Matzo Mina

Assembled Matzo Mina before baking

My pick for gluten-free matzo is Yehuda brand. I find it at my local Whole Foods store, though it is also available on Amazon. Lately gluten-free matzo is the most popular food in my house — my kids gobble it down! Go figure!

To make a soy-free version of this recipe, replace the tofu with 2/3 cup of cashews, 2/3 cup of sunflower seeds or pumpkin seeds, and 2/3 cup of water.

This recipe is originally based on Tori Avey’s Spinach, Feta and Artichoke Matzo Mina — though I have changed my version a lot.

If you are cooking for Passover, you may also want to check out my recipe for gluten-free matzo ball soup. Yum!

Sorry to have gone so long between postings — I can’t believe I last posted in July!
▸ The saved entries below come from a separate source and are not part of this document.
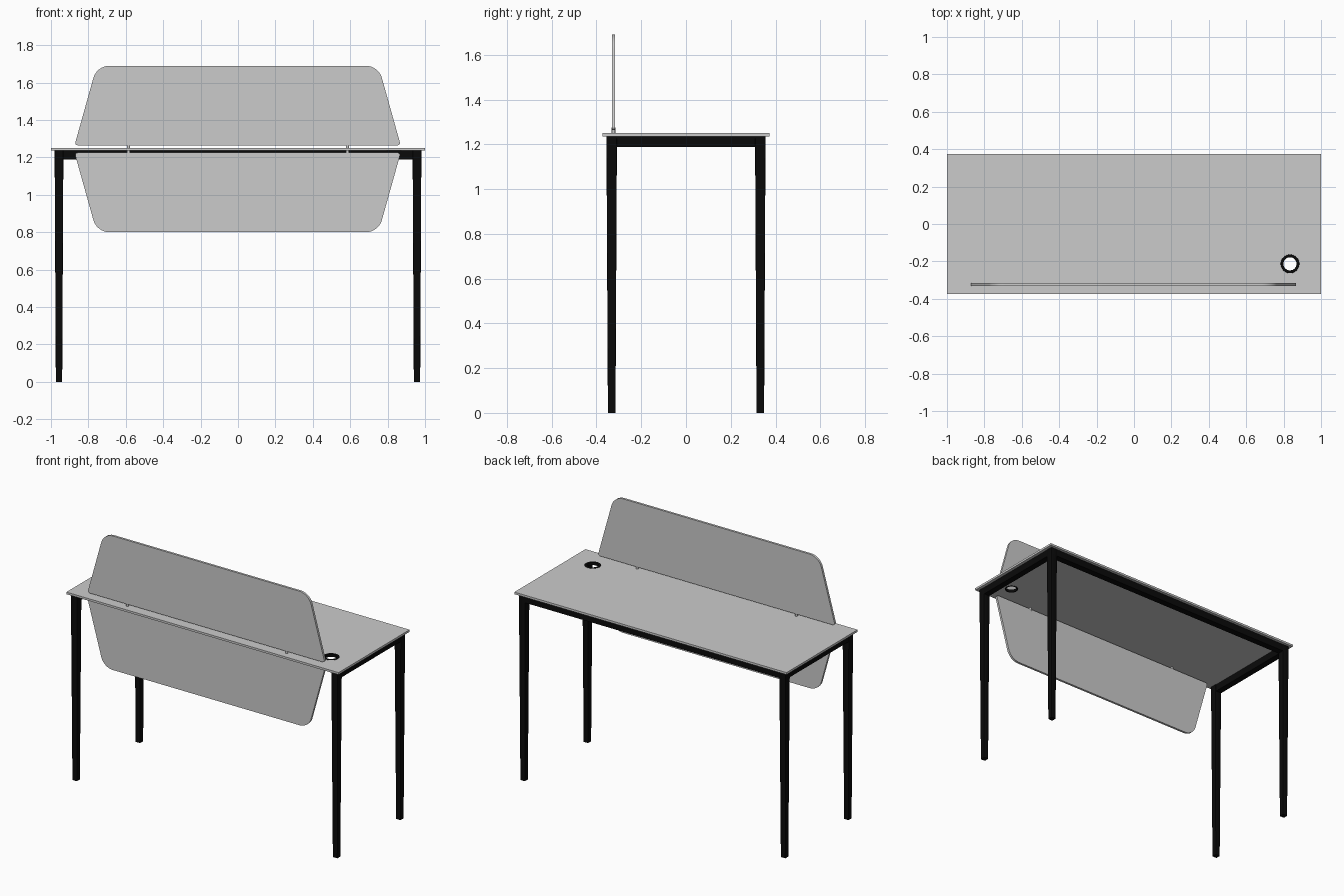
import bpy, bmesh, math
from mathutils import Vector

if "Cube" in bpy.data.objects:
    bpy.data.objects.remove(bpy.data.objects["Cube"])

TOP, UNDER = 1.25, 1.236       # worktop upper and lower faces
PANEL_Y, PANEL_T = -0.324, 0.015
MID = 1.245                    # mirror height of the two screens

black = bpy.data.materials.new("black")
black.diffuse_color = (0.003, 0.003, 0.003, 1)
black.use_nodes = True
black.node_tree.nodes["Principled BSDF"].inputs["Base Color"].default_value = black.diffuse_color


def add(name, bm, mat=None):
    bmesh.ops.recalc_face_normals(bm, faces=bm.faces[:])
    me = bpy.data.meshes.new(name)
    bm.to_mesh(me)
    bm.free()
    ob = bpy.data.objects.new(name, me)
    bpy.context.collection.objects.link(ob)
    if mat:
        me.materials.append(mat)
    return ob


def box(name, lo, hi, mat=None):
    bm = bmesh.new()
    bmesh.ops.create_cube(bm, size=1)
    for v in bm.verts:
        v.co = [(a + b) / 2 + c * (b - a) for a, b, c in zip(lo, hi, v.co)]
    return add(name, bm, mat)


def cylinder(name, r, z0, z1, x, y, n=32):
    bm = bmesh.new()
    bmesh.ops.create_cone(bm, cap_ends=True, segments=n, radius1=r, radius2=r, depth=z1 - z0)
    bmesh.ops.translate(bm, verts=bm.verts, vec=(x, y, (z0 + z1) / 2))
    return add(name, bm)


def smooth(ob):
    bpy.ops.object.select_all(action='DESELECT')
    ob.select_set(True)
    bpy.context.view_layer.objects.active = ob
    bpy.ops.object.shade_smooth_by_angle(angle=math.radians(35))


def rounded(corners, steps=10):
    """Outline with every (x, z, radius) corner replaced by an arc."""
    out = []
    for i, (x, z, r) in enumerate(corners):
        p = Vector((x, z))
        a = (Vector(corners[i - 1][:2]) - p).normalized()
        b = (Vector(corners[(i + 1) % len(corners)][:2]) - p).normalized()
        half = a.angle(b) / 2
        c = p + (a + b).normalized() * r / math.sin(half)
        s = p + a * r / math.tan(half) - c
        e = p + b * r / math.tan(half) - c
        for k in range(steps + 1):
            out.append(c + s.lerp(e, k / steps).normalized() * r)
    return out


# worktop with cable hole
GX, GY = 0.834, -0.213
worktop = box("worktop", (-1, -0.373, UNDER), (1, 0.373, TOP))
cutter = cylinder("cable_hole_cutter", 0.04, UNDER - 0.1, TOP + 0.1, GX, GY, 48)
cut = worktop.modifiers.new("hole", 'BOOLEAN')
cut.object = cutter
cut.solver = 'EXACT'
cutter.hide_render = True
cutter.hide_viewport = True

# cable grommet ring
bm = bmesh.new()
N = 48
profile = [(0.035, UNDER - 0.003), (0.041, UNDER - 0.003), (0.041, TOP - 0.001),
           (0.05, TOP - 0.001), (0.05, TOP + 0.0005), (0.049, TOP + 0.0012), (0.035, TOP + 0.0012)]
rings = [[bm.verts.new((GX + r * math.cos(t), GY + r * math.sin(t), z)) for r, z in profile]
         for t in (math.tau * k / N for k in range(N))]
for i in range(N):
    for j in range(len(profile)):
        a, b, m = rings[i - 1], rings[i], j - 1
        bm.faces.new((a[m], b[m], b[j], a[j]))
smooth(add("cable_grommet", bm, black))

# tapered legs with softened corners
for sx, side in ((-1, "left"), (1, "right")):
    for sy, end in ((-1, "front"), (1, "back")):
        bm = bmesh.new()
        bmesh.ops.create_cube(bm, size=1)
        for v in bm.verts:
            w = 0.047 if v.co.z > 0 else 0.034
            v.co = (sx * 0.957 + v.co.x * w, sy * 0.332 + v.co.y * w, UNDER if v.co.z > 0 else 0)
        upright = [e for e in bm.edges if abs(e.verts[0].co.z - e.verts[1].co.z) > 0.5]
        bmesh.ops.bevel(bm, geom=upright, offset=0.003, segments=2, affect='EDGES', profile=0.5)
        smooth(add(f"{end}_{side}_leg", bm, black))

# frame rails: both ends and the back
for sx, side in ((-1, "left"), (1, "right")):
    x0, x1 = sorted((sx * 0.937, sx * 0.979))
    box(f"{side}_rail", (x0, -0.33, 1.189), (x1, 0.33, UNDER), black)
box("back_rail", (-0.957, 0.31, 1.189), (0.957, 0.354, UNDER), black)

# upper and lower screens, mirrored about the worktop
shape = rounded([(-0.874, 1.265, 0.012), (0.870, 1.265, 0.012),
                 (0.751, 1.69, 0.09), (-0.755, 1.69, 0.09)])
count = len(shape)
for name, flip in (("upper_screen", False), ("lower_screen", True)):
    bm = bmesh.new()
    front, back = [[bm.verts.new((p.x, PANEL_Y + s * PANEL_T / 2, 2 * MID - p.y if flip else p.y))
                    for p in shape] for s in (-1, 1)]
    bm.faces.new(front)
    bm.faces.new(back[::-1])
    for i in range(count):
        bm.faces.new((front[i - 1], back[i - 1], back[i], front[i]))
    smooth(add(name, bm))

# small pins holding the screens
for x, side in ((-0.585, "left"), (0.585, "right")):
    smooth(cylinder(f"{side}_upper_pin", 0.008, TOP, 1.275, x, PANEL_Y, 16))
    smooth(cylinder(f"{side}_lower_pin", 0.008, 1.215, UNDER, x, PANEL_Y, 16))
I don’t have a good reason for having gone so long between postings — just juggling kids, work, and the paperwork from Jan’s estate. Anyway, I do have lots more recipes that I want to post, so I will continue posting recipes!!

our seder table
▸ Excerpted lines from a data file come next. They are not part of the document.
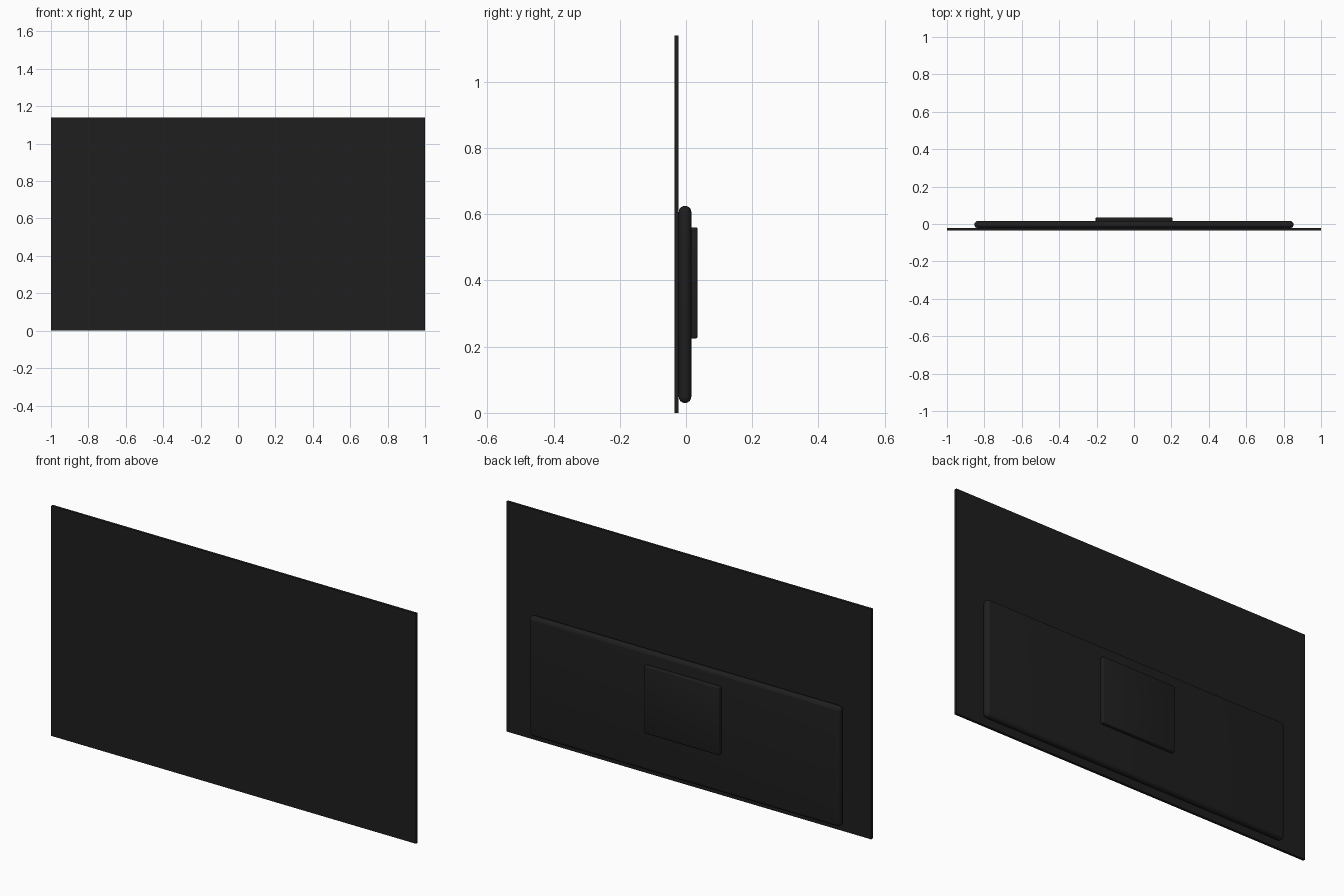
import bpy

cube = bpy.data.objects.get("Cube")
if cube:
    bpy.data.objects.remove(cube, do_unlink=True)

# Single near-black plastic
black = bpy.data.materials.new("matte_black")
black.use_nodes = True
colour = (0.013, 0.013, 0.013, 1)
black.diffuse_color = colour
black.node_tree.nodes["Principled BSDF"].inputs["Base Color"].default_value = colour


def slab(name, low, high, radius=0, segments=1):
    """Box between two corners, with optionally rounded edges."""
    centre = [(a + b) / 2 for a, b in zip(low, high)]
    bpy.ops.mesh.primitive_cube_add(size=1, location=centre)
    part = bpy.context.object
    part.name = name
    part.scale = [b - a for a, b in zip(low, high)]
    bpy.ops.object.transform_apply(location=False, rotation=False, scale=True)
    part.data.materials.append(black)
    if radius:
        bevel = part.modifiers.new("rounded_edges", "BEVEL")
        bevel.width = radius
        bevel.segments = segments
        bpy.ops.object.modifier_apply(modifier=bevel.name)
        bpy.ops.object.shade_smooth_by_angle()
    return part


# Thin display panel
slab("display_panel", (-1, -0.035, 0), (1, -0.022, 1.14))

# Rounded electronics housing on the lower back
slab("rear_housing", (-0.853, -0.022, 0.03), (0.853, 0.016, 0.625), 0.0185, 6)

# Square wall-mount plate
slab("mount_plate", (-0.205, 0.012, 0.225), (0.205, 0.035, 0.56), 0.005, 3)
Here is my son Corbin, who is nine, at our Seder table.
The weather is so warm that this year we had our Seder outdoors on the back porch.

Matzo Mina - a great Passover dish - gluten-free, vegan, and healthy
 
Prep time
Cook time
Total time
 
This matzo mina is a delicious and healthy vegan main dish to serve at Passover. It is a bit like a lasagna, but with dampened matzo instead of the noodles. I really love this recipe! You can make it gluten-free if you use gluten-free matzo.
Author:
Recipe type: main dish
Cuisine: Jewish
Serves: 6 servings
Ingredients
  • 3-4 sheets of matzo; for gluten-free use a gluten-free matzo such as Yehuda brand
  • 1-2 jars of artichoke hearts (plain or marinated; about 8 ounces per jar)
  • 1 pound firm tofu (not silken)
  • 4+ tablespoons olive oil
  • 2 teaspoons dried herbs, such as basil or oregano
  • 1 1/2 teaspoons salt
  • pepper to taste
  • 2-3 tablespoons apple cider vinegar
  • 5 ounces spinach or kale (frozen and defrosted is fine)
  • 1/4 cup fresh dill
  • 1 teaspoon lemon zest
Instructions
  1. Preheat the oven to 350 degrees.
  2. In a food processor, blend everything except the matzo and artichoke hearts. Add the artichoke hearts and pulse until mixed in.
  3. Oil a 9x9 inch square baking pan.
  4. Dampen a sheet of matzo in cold running water from the faucet. Place in baking pan.
  5. Add half of the tofu mixture, and spread it smooth with a spatula.
  6. Repeat with another piece of matzo and the rest of the tofu mixture.
  7. For the top, dampen a piece of matzo, then break it into squares that are 1 1/2 or 2 inches wide. Overlap the pieces of matzo on top of the casserole, like roof shingles, covering the entire surface. You will need about 1 1/2 sheets of matzo, broken up, to cover the top of the casserole.
  8. Gently brush the top of the matzo with olive oil.
  9. Bake for 45 minutes or until the top layer is browning. Serve warm.